## Exercise objective
The records below are to be repeated exactly, minus any pictures.

/---

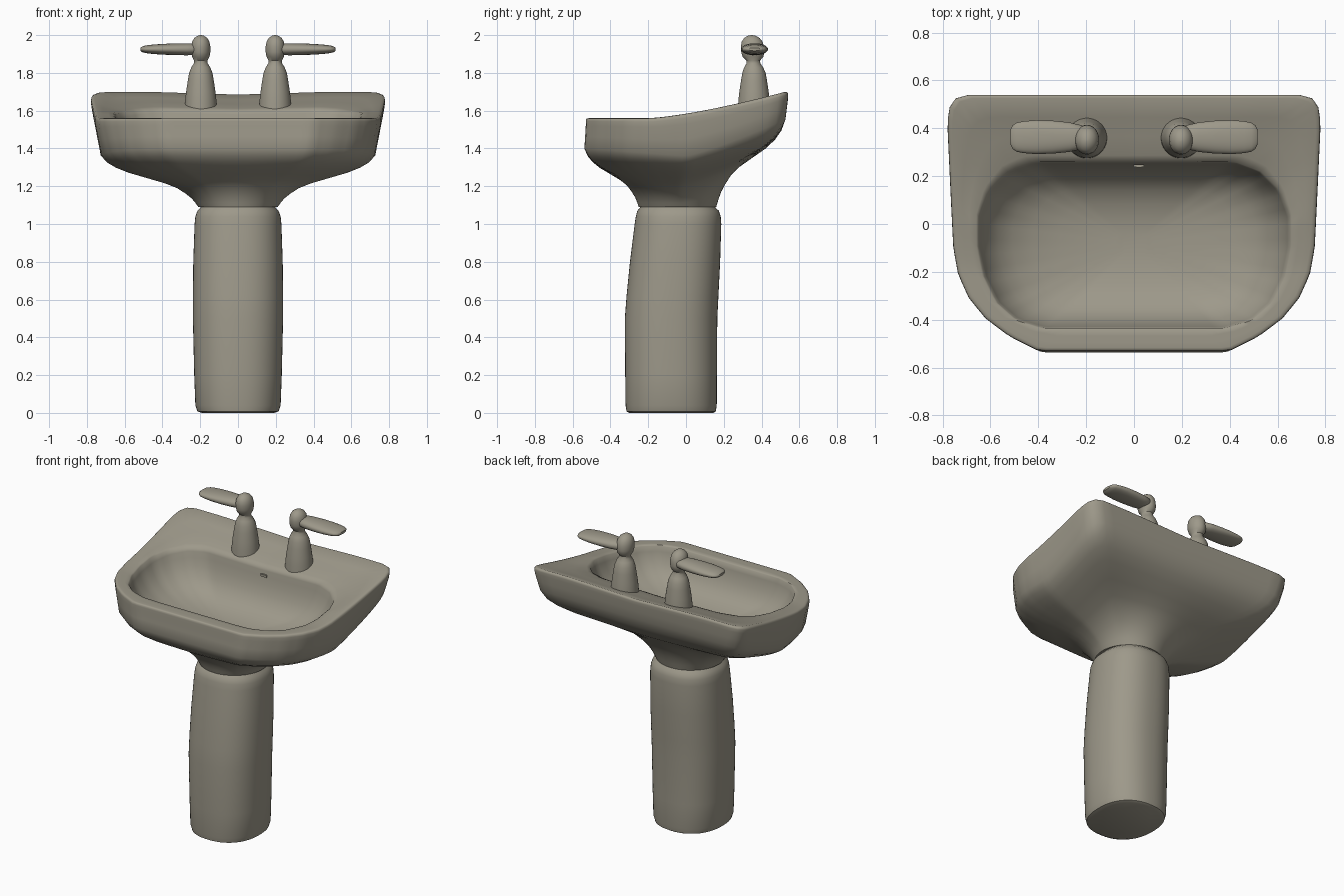
import bpy, bmesh, math
from mathutils import Vector

cube = bpy.data.objects.get("Cube")
if cube:
    bpy.data.objects.remove(cube)

ceramic = bpy.data.materials.new("warm grey ceramic")
ceramic.use_nodes = True
COLOUR = (0.34, 0.318, 0.255, 1)
ceramic.diffuse_color = COLOUR
ceramic.node_tree.nodes["Principled BSDF"].inputs["Base Color"].default_value = COLOUR

SIDES = 128


def loft(name, rings, sharp=40):
    """Skin a stack of equal-length rings and cap both ends."""
    bm = bmesh.new()
    loops = [[bm.verts.new(p) for p in ring] for ring in rings]
    n = len(loops[0])
    for a, b in zip(loops, loops[1:]):
        for i in range(n):
            j = (i + 1) % n
            bm.faces.new((a[i], a[j], b[j], b[i]))
    bm.faces.new(loops[0][::-1])
    bm.faces.new(loops[-1])
    bmesh.ops.recalc_face_normals(bm, faces=bm.faces[:])
    mesh = bpy.data.meshes.new(name)
    bm.to_mesh(mesh)
    bm.free()
    ob = bpy.data.objects.new(name, mesh)
    bpy.context.collection.objects.link(ob)
    mesh.materials.append(ceramic)
    bpy.ops.object.select_all(action='DESELECT')
    ob.select_set(True)
    bpy.context.view_layer.objects.active = ob
    bpy.ops.object.shade_smooth_by_angle(angle=math.radians(sharp))
    return ob


def outline(half, cy):
    """Mirror a half outline and sample it along rays from (0, cy)."""
    pts = half + [(-x, y) for x, y in half[::-1]]
    result = []
    for i in range(SIDES):
        t = math.tau * (i + 0.5) / SIDES
        c, s = math.cos(t), math.sin(t)
        best = 0
        for (ax, ay), (bx, by) in zip(pts, pts[1:] + pts[:1]):
            ex, ey = bx - ax, by - ay
            d = c * ey - s * ex
            if abs(d) < 1e-9:
                continue
            r = (ax * ey - (ay - cy) * ex) / d
            u = (ax * s - (ay - cy) * c) / d
            if -1e-6 <= u <= 1 + 1e-6:
                best = max(best, r)
        result.append(Vector((best * c, cy + best * s)))
    return result


def oval(cx, cy, rx, ry, z, power=2.0, n=64):
    ring = []
    for i in range(n):
        t = math.tau * (i + 0.5) / n
        c, s = math.cos(t), math.sin(t)
        ring.append((cx + rx * math.copysign(abs(c) ** (2 / power), c),
                     cy + ry * math.copysign(abs(s) ** (2 / power), s), z))
    return ring


# Basin outlines: outer rim, bowl opening and neck
outer = outline([(0, .54), (.69, .54), (.745, .525), (.772, .485), (.78, .42), (.765, .1),
                 (.755, -.1), (.735, -.21), (.69, -.31), (.62, -.395), (.52, -.47),
                 (.4, -.53), (0, -.53)], 0)
bowl = outline([(0, .26), (.42, .26), (.53, .22), (.61, .14), (.65, .03), (.65, -.1),
                (.625, -.22), (.57, -.33), (.49, -.4), (.38, -.435), (0, -.435)], -.08)
neck = [Vector(p[:2]) for p in oval(0, -.045, .21, .205, 0, n=SIDES)]
belly = [Vector((p.x * .955, p.y * (.975 if p.y > 0 else 1.015))) for p in outer]


def rim_z(p):
    u = min(1, max(0, (p.y + .2) / .74))
    dip = .015 * max(0, 1 - abs(p.x) / .5) * u
    return 1.56 + .14 * u ** 1.35 - dip


def belly_z(p):
    return 1.36 + .04 * max(0, -p.y / .54) + .2 * max(0, p.y / .54) ** 1.2


rings = []
# Underside sweeping out from the neck
for f, g in [(0, 0), (.03, .08), (.07, .17), (.13, .26), (.22, .37), (.34, .46), (.52, .56),
             (.72, .67), (.85, .77), (.94, .87), (1, 1)]:
    ring = []
    for a, b in zip(neck, belly):
        p = a.lerp(b, f)
        ring.append((p.x, p.y, 1.09 + (belly_z(b) - 1.09) * g))
    rings.append(ring)
# Outer wall and its rounded top edge
for f, h, s in [(.5, .4, 1), (.92, .75, 1), (1, .9, 1), (1, .96, .998), (1, .99, .99), (1, 1, .975)]:
    ring = []
    for a, b in zip(belly, outer):
        p = a.lerp(b, f) * s
        ring.append((p.x, p.y, belly_z(a) + (rim_z(b) - belly_z(a)) * h))
    rings.append(ring)
# Deck running in to the bowl opening
for f in (.3, .6, .9, 1):
    ring = []
    for a, b in zip(outer, bowl):
        p = (a * .975).lerp(b, f)
        sink = .02 * f * min(1, max(0, p.y / .2))
        ring.append((p.x, p.y, rim_z(p) - sink - (.006 if f == 1 else 0)))
    rings.append(ring)
# Bowl interior
for s, h in [(.985, .08), (.965, .2), (.93, .36), (.87, .54), (.78, .7), (.65, .83), (.48, .92),
             (.3, .975), (.12, 1)]:
    ring = []
    for b in bowl:
        z = rim_z(b) - .02
        ring.append((b.x * s, -.08 + (b.y + .08) * s, z + (1.3 - z) * h))
    rings.append(ring)
loft("basin", rings, 50)

# Overflow slot on the back wall of the bowl
loft("overflow_slot", [oval(.02, .243, .022, .006, z, 4, 16) for z in (1.545, 1.56)])

# Pedestal, given as height, half width, front and back
column = [(0, .19, -.30, .145), (.008, .215, -.315, .158), (.04, .226, -.32, .163),
          (.2, .232, -.322, .164), (.5, .239, -.324, .166), (.62, .239, -.315, .172),
          (.8, .237, -.297, .181), (1, .23, -.272, .187), (1.04, .226, -.266, .184),
          (1.07, .215, -.258, .174), (1.085, .2, -.245, .158), (1.1, .19, -.235, .148)]
loft("pedestal", [oval(0, (f + b) / 2, w, (b - f) / 2, z, 2.3) for z, w, f, b in column])

# Taps: a turned body with a flat lever pointing outwards
body = [(1.6, .086), (1.655, .083), (1.7, .078), (1.76, .069), (1.8, .062), (1.83, .05),
        (1.85, .037), (1.865, .036), (1.885, .046), (1.91, .051), (1.94, .051), (1.965, .046),
        (1.985, .034), (1.996, .018), (2, .004)]
lever = [(.19, .025, .02), (.22, .05, .03), (.27, .062, .032), (.34, .069, .031), (.41, .071, .028),
         (.46, .067, .024), (.49, .061, .02), (.507, .05, .015), (.517, .03, .008)]
for side, label in ((1, "left"), (-1, "right")):
    loft(label + "_tap_body",
         [oval(side * .197, .36 - .012 * max(0, (z - 1.8) / .2), r, r * (1.2 if z > 1.87 else 1), z, n=32)
          for z, r in body])
    blade = []
    for x, wide, thick in lever:
        blade.append([(side * x, y, z) for y, z, _ in
                      oval(.363, 1.925, wide, thick, 0, 2.2, 32)])
    loft(label + "_tap_lever", blade)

\---

## Answer section
import bpy, bmesh, math
from mathutils import Vector

cube = bpy.data.objects.get("Cube")
if cube:
    bpy.data.objects.remove(cube)

ceramic = bpy.data.materials.new("warm grey ceramic")
ceramic.use_nodes = True
COLOUR = (0.34, 0.318, 0.255, 1)
ceramic.diffuse_color = COLOUR
ceramic.node_tree.nodes["Principled BSDF"].inputs["Base Color"].default_value = COLOUR

SIDES = 128


def loft(name, rings, sharp=40):
    """Skin a stack of equal-length rings and cap both ends."""
    bm = bmesh.new()
    loops = [[bm.verts.new(p) for p in ring] for ring in rings]
    n = len(loops[0])
    for a, b in zip(loops, loops[1:]):
        for i in range(n):
            j = (i + 1) % n
            bm.faces.new((a[i], a[j], b[j], b[i]))
    bm.faces.new(loops[0][::-1])
    bm.faces.new(loops[-1])
    bmesh.ops.recalc_face_normals(bm, faces=bm.faces[:])
    mesh = bpy.data.meshes.new(name)
    bm.to_mesh(mesh)
    bm.free()
    ob = bpy.data.objects.new(name, mesh)
    bpy.context.collection.objects.link(ob)
    mesh.materials.append(ceramic)
    bpy.ops.object.select_all(action='DESELECT')
    ob.select_set(True)
    bpy.context.view_layer.objects.active = ob
    bpy.ops.object.shade_smooth_by_angle(angle=math.radians(sharp))
    return ob


def outline(half, cy):
    """Mirror a half outline and sample it along rays from (0, cy)."""
    pts = half + [(-x, y) for x, y in half[::-1]]
    result = []
    for i in range(SIDES):
        t = math.tau * (i + 0.5) / SIDES
        c, s = math.cos(t), math.sin(t)
        best = 0
        for (ax, ay), (bx, by) in zip(pts, pts[1:] + pts[:1]):
            ex, ey = bx - ax, by - ay
            d = c * ey - s * ex
            if abs(d) < 1e-9:
                continue
            r = (ax * ey - (ay - cy) * ex) / d
            u = (ax * s - (ay - cy) * c) / d
            if -1e-6 <= u <= 1 + 1e-6:
                best = max(best, r)
        result.append(Vector((best * c, cy + best * s)))
    return result


def oval(cx, cy, rx, ry, z, power=2.0, n=64):
    ring = []
    for i in range(n):
        t = math.tau * (i + 0.5) / n
        c, s = math.cos(t), math.sin(t)
        ring.append((cx + rx * math.copysign(abs(c) ** (2 / power), c),
                     cy + ry * math.copysign(abs(s) ** (2 / power), s), z))
    return ring


# Basin outlines: outer rim, bowl opening and neck
outer = outline([(0, .54), (.69, .54), (.745, .525), (.772, .485), (.78, .42), (.765, .1),
                 (.755, -.1), (.735, -.21), (.69, -.31), (.62, -.395), (.52, -.47),
                 (.4, -.53), (0, -.53)], 0)
bowl = outline([(0, .26), (.42, .26), (.53, .22), (.61, .14), (.65, .03), (.65, -.1),
                (.625, -.22), (.57, -.33), (.49, -.4), (.38, -.435), (0, -.435)], -.08)
neck = [Vector(p[:2]) for p in oval(0, -.045, .21, .205, 0, n=SIDES)]
belly = [Vector((p.x * .955, p.y * (.975 if p.y > 0 else 1.015))) for p in outer]


def rim_z(p):
    u = min(1, max(0, (p.y + .2) / .74))
    dip = .015 * max(0, 1 - abs(p.x) / .5) * u
    return 1.56 + .14 * u ** 1.35 - dip


def belly_z(p):
    return 1.36 + .04 * max(0, -p.y / .54) + .2 * max(0, p.y / .54) ** 1.2


rings = []
# Underside sweeping out from the neck
for f, g in [(0, 0), (.03, .08), (.07, .17), (.13, .26), (.22, .37), (.34, .46), (.52, .56),
             (.72, .67), (.85, .77), (.94, .87), (1, 1)]:
    ring = []
    for a, b in zip(neck, belly):
        p = a.lerp(b, f)
        ring.append((p.x, p.y, 1.09 + (belly_z(b) - 1.09) * g))
    rings.append(ring)
# Outer wall and its rounded top edge
for f, h, s in [(.5, .4, 1), (.92, .75, 1), (1, .9, 1), (1, .96, .998), (1, .99, .99), (1, 1, .975)]:
    ring = []
    for a, b in zip(belly, outer):
        p = a.lerp(b, f) * s
        ring.append((p.x, p.y, belly_z(a) + (rim_z(b) - belly_z(a)) * h))
    rings.append(ring)
# Deck running in to the bowl opening
for f in (.3, .6, .9, 1):
    ring = []
    for a, b in zip(outer, bowl):
        p = (a * .975).lerp(b, f)
        sink = .02 * f * min(1, max(0, p.y / .2))
        ring.append((p.x, p.y, rim_z(p) - sink - (.006 if f == 1 else 0)))
    rings.append(ring)
# Bowl interior
for s, h in [(.985, .08), (.965, .2), (.93, .36), (.87, .54), (.78, .7), (.65, .83), (.48, .92),
             (.3, .975), (.12, 1)]:
    ring = []
    for b in bowl:
        z = rim_z(b) - .02
        ring.append((b.x * s, -.08 + (b.y + .08) * s, z + (1.3 - z) * h))
    rings.append(ring)
loft("basin", rings, 50)

# Overflow slot on the back wall of the bowl
loft("overflow_slot", [oval(.02, .243, .022, .006, z, 4, 16) for z in (1.545, 1.56)])

# Pedestal, given as height, half width, front and back
column = [(0, .19, -.30, .145), (.008, .215, -.315, .158), (.04, .226, -.32, .163),
          (.2, .232, -.322, .164), (.5, .239, -.324, .166), (.62, .239, -.315, .172),
          (.8, .237, -.297, .181), (1, .23, -.272, .187), (1.04, .226, -.266, .184),
          (1.07, .215, -.258, .174), (1.085, .2, -.245, .158), (1.1, .19, -.235, .148)]
loft("pedestal", [oval(0, (f + b) / 2, w, (b - f) / 2, z, 2.3) for z, w, f, b in column])

# Taps: a turned body with a flat lever pointing outwards
body = [(1.6, .086), (1.655, .083), (1.7, .078), (1.76, .069), (1.8, .062), (1.83, .05),
        (1.85, .037), (1.865, .036), (1.885, .046), (1.91, .051), (1.94, .051), (1.965, .046),
        (1.985, .034), (1.996, .018), (2, .004)]
lever = [(.19, .025, .02), (.22, .05, .03), (.27, .062, .032), (.34, .069, .031), (.41, .071, .028),
         (.46, .067, .024), (.49, .061, .02), (.507, .05, .015), (.517, .03, .008)]
for side, label in ((1, "left"), (-1, "right")):
    loft(label + "_tap_body",
         [oval(side * .197, .36 - .012 * max(0, (z - 1.8) / .2), r, r * (1.2 if z > 1.87 else 1), z, n=32)
          for z, r in body])
    blade = []
    for x, wide, thick in lever:
        blade.append([(side * x, y, z) for y, z, _ in
                      oval(.363, 1.925, wide, thick, 0, 2.2, 32)])
    loft(label + "_tap_lever", blade)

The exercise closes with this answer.